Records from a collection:

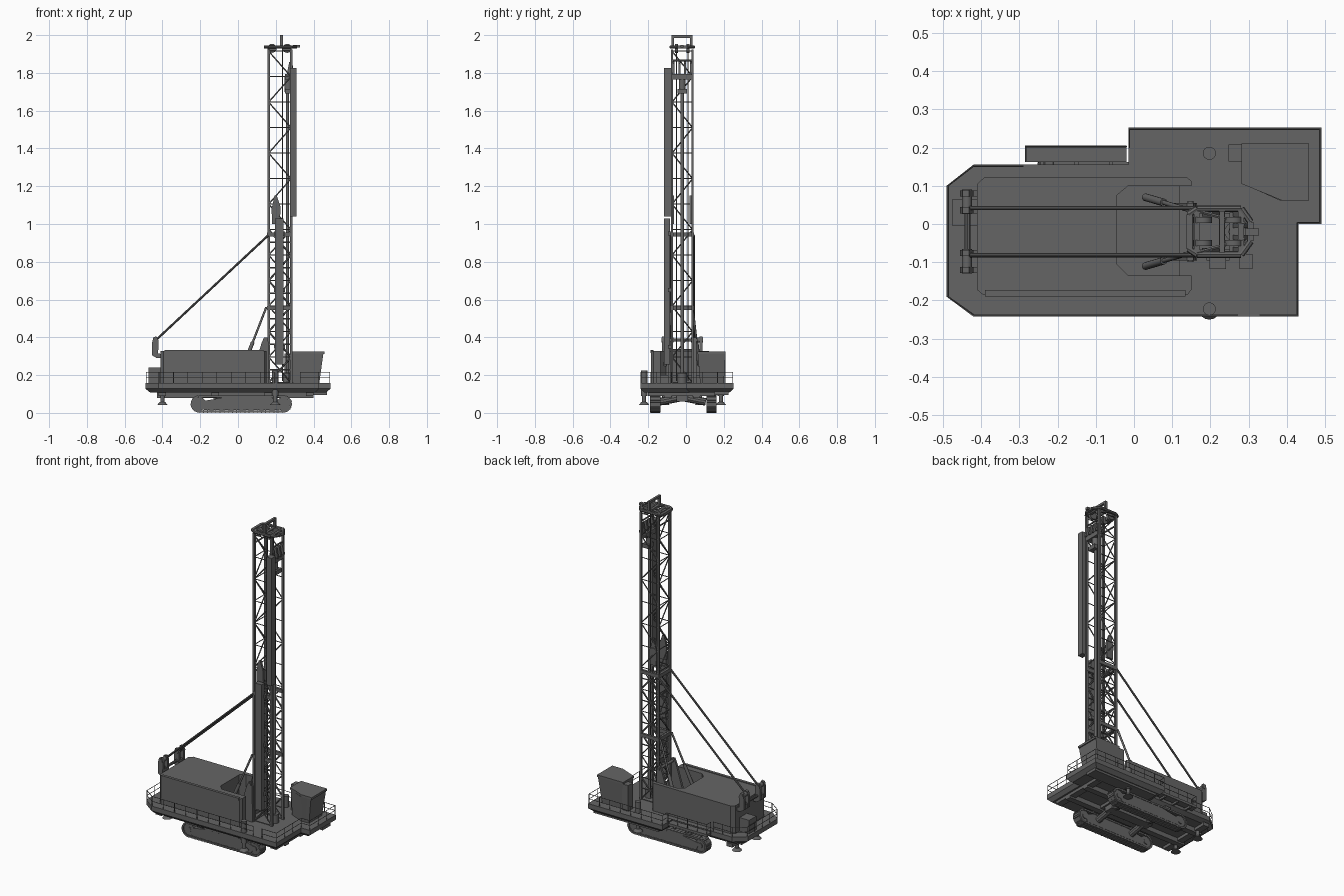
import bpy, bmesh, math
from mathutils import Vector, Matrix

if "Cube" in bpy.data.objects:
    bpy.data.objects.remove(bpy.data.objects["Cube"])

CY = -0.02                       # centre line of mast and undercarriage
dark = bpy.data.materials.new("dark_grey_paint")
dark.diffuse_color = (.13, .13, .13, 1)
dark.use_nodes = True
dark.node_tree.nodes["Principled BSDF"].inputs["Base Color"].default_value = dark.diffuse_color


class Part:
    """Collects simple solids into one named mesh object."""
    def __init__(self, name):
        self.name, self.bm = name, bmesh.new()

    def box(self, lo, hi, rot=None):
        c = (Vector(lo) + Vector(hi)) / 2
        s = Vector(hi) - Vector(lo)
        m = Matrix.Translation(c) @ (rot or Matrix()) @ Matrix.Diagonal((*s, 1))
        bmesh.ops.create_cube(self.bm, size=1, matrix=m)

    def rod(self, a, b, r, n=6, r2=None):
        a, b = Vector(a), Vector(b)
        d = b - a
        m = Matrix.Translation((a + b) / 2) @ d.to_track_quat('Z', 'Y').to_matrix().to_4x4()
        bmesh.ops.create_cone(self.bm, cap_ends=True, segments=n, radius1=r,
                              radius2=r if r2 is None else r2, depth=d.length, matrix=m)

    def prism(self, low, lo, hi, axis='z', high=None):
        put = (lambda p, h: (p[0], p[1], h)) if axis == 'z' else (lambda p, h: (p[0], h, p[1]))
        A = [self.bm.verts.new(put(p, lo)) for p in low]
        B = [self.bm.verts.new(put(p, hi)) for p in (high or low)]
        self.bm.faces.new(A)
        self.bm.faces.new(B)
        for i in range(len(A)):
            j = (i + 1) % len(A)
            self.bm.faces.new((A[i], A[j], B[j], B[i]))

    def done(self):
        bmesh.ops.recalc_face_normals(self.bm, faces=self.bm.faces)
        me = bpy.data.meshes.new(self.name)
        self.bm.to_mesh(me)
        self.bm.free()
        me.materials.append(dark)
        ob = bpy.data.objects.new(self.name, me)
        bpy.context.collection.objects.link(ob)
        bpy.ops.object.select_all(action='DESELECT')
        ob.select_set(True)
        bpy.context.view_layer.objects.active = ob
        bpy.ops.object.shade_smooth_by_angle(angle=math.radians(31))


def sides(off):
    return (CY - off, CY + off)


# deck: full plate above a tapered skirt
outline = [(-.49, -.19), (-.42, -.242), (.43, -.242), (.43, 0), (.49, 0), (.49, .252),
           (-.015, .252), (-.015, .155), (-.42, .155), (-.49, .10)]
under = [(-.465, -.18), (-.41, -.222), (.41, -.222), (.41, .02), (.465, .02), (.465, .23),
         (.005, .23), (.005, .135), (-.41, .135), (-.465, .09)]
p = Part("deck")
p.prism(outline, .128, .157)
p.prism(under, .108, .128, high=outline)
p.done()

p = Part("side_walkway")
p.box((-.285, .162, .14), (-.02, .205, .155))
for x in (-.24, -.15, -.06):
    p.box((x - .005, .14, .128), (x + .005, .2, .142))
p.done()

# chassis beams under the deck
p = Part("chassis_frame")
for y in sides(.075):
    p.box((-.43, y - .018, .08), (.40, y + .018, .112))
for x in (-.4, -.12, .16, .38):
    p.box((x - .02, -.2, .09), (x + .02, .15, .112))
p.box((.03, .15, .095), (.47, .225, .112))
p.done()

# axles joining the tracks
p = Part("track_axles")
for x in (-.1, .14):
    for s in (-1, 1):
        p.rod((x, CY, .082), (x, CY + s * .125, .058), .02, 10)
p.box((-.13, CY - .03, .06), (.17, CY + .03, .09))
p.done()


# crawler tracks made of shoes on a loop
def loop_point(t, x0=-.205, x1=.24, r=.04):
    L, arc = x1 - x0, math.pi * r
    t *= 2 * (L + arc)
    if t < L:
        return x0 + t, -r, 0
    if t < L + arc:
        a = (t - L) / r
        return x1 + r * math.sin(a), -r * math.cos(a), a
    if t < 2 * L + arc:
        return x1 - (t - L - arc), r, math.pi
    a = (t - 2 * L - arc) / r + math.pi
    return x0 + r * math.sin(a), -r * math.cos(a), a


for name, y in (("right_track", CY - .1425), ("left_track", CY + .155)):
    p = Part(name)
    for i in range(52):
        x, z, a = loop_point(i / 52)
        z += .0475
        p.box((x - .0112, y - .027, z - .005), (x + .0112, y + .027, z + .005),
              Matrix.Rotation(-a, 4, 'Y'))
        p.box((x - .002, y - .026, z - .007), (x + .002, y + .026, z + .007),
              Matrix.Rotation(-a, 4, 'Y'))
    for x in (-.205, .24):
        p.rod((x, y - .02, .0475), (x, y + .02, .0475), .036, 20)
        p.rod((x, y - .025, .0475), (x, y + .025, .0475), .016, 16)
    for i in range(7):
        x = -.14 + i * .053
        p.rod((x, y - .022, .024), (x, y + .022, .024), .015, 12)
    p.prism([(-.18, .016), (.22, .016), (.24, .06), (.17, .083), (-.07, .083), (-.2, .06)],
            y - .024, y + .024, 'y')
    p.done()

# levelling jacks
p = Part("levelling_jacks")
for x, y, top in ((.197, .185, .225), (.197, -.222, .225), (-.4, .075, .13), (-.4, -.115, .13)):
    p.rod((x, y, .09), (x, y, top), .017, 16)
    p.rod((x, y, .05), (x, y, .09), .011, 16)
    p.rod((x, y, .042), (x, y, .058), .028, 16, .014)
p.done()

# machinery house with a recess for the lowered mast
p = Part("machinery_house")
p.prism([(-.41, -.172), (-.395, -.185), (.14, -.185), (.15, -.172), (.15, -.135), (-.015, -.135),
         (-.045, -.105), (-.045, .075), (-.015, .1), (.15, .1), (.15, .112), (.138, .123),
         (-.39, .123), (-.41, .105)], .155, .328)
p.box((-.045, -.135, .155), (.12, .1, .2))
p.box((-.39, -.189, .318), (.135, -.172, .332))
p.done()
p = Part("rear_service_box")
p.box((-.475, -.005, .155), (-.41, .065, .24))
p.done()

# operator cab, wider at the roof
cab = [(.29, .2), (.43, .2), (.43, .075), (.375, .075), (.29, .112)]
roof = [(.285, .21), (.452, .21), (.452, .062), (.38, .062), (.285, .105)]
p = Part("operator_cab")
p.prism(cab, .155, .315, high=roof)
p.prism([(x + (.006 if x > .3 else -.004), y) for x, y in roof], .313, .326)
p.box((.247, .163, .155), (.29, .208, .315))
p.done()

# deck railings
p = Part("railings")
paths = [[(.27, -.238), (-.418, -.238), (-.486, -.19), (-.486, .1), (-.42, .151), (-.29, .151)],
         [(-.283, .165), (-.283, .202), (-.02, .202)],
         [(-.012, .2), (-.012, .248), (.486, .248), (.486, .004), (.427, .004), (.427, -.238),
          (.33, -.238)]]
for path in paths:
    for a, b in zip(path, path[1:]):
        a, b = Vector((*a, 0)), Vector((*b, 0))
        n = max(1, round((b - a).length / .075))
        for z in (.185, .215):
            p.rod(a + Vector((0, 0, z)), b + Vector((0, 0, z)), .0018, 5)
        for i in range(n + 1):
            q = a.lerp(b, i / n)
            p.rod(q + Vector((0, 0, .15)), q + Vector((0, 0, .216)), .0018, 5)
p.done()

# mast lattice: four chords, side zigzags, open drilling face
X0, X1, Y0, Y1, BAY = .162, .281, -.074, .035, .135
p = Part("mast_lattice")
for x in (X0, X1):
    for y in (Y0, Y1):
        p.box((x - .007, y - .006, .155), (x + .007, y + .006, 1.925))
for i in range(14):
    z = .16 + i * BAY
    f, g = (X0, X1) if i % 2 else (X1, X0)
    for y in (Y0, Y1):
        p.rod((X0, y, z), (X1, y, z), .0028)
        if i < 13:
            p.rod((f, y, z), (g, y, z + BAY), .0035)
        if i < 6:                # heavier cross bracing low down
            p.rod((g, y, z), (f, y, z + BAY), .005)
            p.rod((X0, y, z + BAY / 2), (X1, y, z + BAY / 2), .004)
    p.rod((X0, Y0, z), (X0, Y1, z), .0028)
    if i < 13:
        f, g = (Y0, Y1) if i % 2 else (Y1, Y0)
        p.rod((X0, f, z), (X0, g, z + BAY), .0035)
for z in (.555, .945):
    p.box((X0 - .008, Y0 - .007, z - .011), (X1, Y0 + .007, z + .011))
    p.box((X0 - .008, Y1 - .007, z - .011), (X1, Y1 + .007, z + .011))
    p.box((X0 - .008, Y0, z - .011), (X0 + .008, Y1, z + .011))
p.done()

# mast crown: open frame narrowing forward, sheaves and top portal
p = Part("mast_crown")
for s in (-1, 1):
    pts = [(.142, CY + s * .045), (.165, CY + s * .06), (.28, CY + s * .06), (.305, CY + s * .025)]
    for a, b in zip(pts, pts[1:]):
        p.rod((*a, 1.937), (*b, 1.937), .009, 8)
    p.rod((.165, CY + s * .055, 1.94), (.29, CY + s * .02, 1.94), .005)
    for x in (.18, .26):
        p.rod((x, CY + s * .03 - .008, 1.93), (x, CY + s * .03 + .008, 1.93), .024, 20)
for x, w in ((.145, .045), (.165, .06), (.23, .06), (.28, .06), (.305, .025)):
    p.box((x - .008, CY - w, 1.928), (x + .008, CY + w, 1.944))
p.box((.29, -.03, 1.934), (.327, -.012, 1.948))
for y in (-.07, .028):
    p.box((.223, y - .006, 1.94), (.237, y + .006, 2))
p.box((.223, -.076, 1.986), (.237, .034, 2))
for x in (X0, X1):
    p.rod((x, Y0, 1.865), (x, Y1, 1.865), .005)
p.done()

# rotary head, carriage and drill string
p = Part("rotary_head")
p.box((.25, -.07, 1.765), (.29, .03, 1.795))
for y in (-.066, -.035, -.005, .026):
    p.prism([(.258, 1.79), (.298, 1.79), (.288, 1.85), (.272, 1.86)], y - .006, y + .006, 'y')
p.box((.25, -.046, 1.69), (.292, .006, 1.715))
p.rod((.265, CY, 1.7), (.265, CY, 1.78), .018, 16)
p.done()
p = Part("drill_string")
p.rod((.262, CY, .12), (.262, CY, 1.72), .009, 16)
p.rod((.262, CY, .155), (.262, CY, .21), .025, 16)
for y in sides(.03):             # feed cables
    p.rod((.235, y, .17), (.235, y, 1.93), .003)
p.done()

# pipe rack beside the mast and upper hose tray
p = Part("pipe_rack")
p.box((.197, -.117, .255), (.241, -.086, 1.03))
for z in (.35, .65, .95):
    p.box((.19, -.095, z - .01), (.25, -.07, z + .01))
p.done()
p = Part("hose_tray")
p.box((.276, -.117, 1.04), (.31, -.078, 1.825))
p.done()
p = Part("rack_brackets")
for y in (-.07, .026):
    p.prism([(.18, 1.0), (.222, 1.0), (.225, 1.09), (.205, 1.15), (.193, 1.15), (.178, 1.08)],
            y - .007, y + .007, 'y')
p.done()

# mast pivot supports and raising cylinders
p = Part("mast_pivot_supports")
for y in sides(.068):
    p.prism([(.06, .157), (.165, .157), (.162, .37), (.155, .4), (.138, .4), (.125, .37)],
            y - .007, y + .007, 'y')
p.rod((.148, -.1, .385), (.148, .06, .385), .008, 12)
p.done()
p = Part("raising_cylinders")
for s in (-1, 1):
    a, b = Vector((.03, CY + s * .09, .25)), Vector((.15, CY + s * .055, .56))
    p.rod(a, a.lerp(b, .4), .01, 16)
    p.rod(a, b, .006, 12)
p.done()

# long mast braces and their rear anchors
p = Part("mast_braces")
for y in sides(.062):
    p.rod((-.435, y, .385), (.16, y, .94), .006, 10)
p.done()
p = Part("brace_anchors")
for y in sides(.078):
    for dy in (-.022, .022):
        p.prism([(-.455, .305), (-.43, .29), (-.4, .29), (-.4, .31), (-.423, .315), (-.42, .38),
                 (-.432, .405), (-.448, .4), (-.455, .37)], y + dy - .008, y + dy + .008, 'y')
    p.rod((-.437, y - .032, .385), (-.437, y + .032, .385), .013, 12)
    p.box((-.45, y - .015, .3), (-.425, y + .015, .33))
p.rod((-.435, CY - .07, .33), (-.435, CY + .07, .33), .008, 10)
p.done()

--

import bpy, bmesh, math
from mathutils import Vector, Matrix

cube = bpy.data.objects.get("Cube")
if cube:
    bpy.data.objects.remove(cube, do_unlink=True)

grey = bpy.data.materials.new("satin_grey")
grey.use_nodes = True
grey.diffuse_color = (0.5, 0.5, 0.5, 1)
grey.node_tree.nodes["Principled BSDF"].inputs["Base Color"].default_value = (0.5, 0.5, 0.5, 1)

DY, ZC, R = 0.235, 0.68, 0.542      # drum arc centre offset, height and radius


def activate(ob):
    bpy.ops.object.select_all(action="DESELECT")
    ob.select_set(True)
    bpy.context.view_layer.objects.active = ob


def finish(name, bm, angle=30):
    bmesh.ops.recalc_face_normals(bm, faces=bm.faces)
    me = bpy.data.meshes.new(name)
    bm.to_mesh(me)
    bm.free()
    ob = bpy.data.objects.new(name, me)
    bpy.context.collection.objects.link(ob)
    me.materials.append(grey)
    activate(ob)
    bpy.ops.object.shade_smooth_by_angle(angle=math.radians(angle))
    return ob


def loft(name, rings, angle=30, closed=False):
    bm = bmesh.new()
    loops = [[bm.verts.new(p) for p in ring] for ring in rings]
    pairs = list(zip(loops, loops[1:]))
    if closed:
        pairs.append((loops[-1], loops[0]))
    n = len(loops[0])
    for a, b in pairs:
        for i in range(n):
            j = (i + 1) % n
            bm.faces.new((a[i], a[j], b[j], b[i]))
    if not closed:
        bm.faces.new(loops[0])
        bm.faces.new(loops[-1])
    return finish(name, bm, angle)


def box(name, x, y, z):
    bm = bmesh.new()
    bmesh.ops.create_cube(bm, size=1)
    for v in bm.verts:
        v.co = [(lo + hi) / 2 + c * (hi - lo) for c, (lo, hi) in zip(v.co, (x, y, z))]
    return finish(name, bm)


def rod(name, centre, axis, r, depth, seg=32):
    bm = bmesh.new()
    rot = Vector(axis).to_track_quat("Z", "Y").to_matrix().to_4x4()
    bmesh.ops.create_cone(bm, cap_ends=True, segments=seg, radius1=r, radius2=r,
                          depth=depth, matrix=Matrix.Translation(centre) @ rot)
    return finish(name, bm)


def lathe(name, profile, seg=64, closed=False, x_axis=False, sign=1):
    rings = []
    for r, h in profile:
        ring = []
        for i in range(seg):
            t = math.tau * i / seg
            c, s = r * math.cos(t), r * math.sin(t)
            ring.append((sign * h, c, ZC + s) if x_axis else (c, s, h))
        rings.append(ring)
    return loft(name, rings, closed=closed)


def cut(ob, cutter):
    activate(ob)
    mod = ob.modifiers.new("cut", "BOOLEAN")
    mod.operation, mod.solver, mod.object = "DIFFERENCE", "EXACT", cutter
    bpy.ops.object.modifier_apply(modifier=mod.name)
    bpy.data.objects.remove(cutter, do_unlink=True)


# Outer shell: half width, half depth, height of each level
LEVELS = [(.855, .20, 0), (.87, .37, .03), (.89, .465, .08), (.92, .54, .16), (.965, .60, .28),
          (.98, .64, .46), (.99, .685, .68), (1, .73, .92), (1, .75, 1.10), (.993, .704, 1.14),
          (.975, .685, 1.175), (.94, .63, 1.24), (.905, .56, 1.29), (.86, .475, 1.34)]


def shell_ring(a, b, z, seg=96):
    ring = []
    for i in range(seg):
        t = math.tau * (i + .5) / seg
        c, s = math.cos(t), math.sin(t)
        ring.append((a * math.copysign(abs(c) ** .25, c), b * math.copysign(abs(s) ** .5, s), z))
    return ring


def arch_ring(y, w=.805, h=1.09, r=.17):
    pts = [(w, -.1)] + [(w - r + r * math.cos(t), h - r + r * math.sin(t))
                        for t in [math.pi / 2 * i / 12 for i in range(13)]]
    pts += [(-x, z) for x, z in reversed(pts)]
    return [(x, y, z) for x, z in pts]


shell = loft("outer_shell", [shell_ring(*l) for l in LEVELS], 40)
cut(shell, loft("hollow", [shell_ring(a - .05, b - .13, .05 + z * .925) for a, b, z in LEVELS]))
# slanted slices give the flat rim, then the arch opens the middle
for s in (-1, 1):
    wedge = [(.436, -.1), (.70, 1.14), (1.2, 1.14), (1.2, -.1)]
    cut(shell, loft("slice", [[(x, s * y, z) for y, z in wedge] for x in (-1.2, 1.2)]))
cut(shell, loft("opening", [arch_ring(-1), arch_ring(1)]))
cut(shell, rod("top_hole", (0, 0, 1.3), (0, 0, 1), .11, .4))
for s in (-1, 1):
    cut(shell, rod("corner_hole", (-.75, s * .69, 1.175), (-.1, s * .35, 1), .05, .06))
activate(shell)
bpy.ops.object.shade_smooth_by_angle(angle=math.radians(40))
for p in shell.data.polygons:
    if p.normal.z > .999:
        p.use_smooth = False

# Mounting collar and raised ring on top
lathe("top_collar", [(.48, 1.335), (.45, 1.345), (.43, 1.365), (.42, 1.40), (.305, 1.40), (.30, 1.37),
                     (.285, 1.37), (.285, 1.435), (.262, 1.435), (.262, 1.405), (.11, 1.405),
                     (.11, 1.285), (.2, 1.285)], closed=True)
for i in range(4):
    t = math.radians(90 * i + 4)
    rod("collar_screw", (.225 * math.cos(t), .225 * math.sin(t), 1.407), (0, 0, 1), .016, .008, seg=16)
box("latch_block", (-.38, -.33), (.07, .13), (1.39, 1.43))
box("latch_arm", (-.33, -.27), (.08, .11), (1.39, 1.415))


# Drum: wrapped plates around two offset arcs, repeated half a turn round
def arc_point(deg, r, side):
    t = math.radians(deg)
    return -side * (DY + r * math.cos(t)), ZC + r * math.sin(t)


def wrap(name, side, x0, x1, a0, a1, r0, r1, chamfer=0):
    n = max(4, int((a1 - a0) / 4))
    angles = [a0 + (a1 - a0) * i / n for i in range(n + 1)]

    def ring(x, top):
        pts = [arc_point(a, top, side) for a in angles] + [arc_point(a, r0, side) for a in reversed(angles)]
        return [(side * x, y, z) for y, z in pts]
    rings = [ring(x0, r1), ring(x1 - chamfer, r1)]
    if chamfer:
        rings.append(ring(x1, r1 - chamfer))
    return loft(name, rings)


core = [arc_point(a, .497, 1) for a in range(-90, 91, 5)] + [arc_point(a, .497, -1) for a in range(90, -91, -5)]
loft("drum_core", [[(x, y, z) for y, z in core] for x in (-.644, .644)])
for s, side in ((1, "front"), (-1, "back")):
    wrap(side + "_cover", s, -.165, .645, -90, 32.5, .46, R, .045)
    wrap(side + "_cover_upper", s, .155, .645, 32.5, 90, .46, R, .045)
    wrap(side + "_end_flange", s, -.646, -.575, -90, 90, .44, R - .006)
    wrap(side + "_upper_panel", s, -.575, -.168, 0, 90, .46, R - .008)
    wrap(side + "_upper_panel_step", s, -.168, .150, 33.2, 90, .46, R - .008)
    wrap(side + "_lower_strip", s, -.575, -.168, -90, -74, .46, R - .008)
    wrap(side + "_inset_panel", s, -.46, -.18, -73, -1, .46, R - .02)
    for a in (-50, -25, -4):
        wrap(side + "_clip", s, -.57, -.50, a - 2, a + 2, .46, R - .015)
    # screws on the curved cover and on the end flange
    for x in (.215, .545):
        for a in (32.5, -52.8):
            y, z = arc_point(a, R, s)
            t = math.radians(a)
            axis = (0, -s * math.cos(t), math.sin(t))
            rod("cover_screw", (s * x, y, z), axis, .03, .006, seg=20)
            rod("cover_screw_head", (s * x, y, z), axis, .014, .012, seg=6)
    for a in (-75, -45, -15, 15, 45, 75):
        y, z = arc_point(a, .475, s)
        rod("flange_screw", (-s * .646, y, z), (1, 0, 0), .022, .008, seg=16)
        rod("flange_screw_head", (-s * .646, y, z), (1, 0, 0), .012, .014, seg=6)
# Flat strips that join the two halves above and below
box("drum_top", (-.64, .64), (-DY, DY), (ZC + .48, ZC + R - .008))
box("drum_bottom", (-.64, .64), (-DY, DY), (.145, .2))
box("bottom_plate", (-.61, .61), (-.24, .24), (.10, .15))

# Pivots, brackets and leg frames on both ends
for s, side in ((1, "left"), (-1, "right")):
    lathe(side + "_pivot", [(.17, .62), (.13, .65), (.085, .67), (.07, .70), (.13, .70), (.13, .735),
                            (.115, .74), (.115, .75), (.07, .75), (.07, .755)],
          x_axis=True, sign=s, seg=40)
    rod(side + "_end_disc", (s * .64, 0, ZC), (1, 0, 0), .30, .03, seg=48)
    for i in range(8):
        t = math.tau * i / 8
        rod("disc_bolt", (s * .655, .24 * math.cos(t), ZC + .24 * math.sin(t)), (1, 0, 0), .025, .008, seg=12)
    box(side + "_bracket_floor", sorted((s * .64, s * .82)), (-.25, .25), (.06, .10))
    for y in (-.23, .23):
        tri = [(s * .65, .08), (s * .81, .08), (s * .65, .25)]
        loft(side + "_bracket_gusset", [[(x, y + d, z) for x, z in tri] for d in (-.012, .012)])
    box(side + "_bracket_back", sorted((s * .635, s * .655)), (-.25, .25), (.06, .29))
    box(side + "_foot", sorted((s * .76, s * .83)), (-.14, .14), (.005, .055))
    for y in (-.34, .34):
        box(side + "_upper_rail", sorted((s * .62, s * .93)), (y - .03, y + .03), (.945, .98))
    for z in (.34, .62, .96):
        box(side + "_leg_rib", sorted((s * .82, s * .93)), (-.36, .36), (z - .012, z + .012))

## ASSIGNED TASK
Using only the entries above, output the line with "L, arc = x1 - x0, math.pi * r", the line with "p = Part(name)", and all lines between them, exactly as they stand.

## SOLUTION TO THE EXERCISE
    L, arc = x1 - x0, math.pi * r
    t *= 2 * (L + arc)
    if t < L:
        return x0 + t, -r, 0
    if t < L + arc:
        a = (t - L) / r
        return x1 + r * math.sin(a), -r * math.cos(a), a
    if t < 2 * L + arc:
        return x1 - (t - L - arc), r, math.pi
    a = (t - 2 * L - arc) / r + math.pi
    return x0 + r * math.sin(a), -r * math.cos(a), a


for name, y in (("right_track", CY - .1425), ("left_track", CY + .155)):
    p = Part(name)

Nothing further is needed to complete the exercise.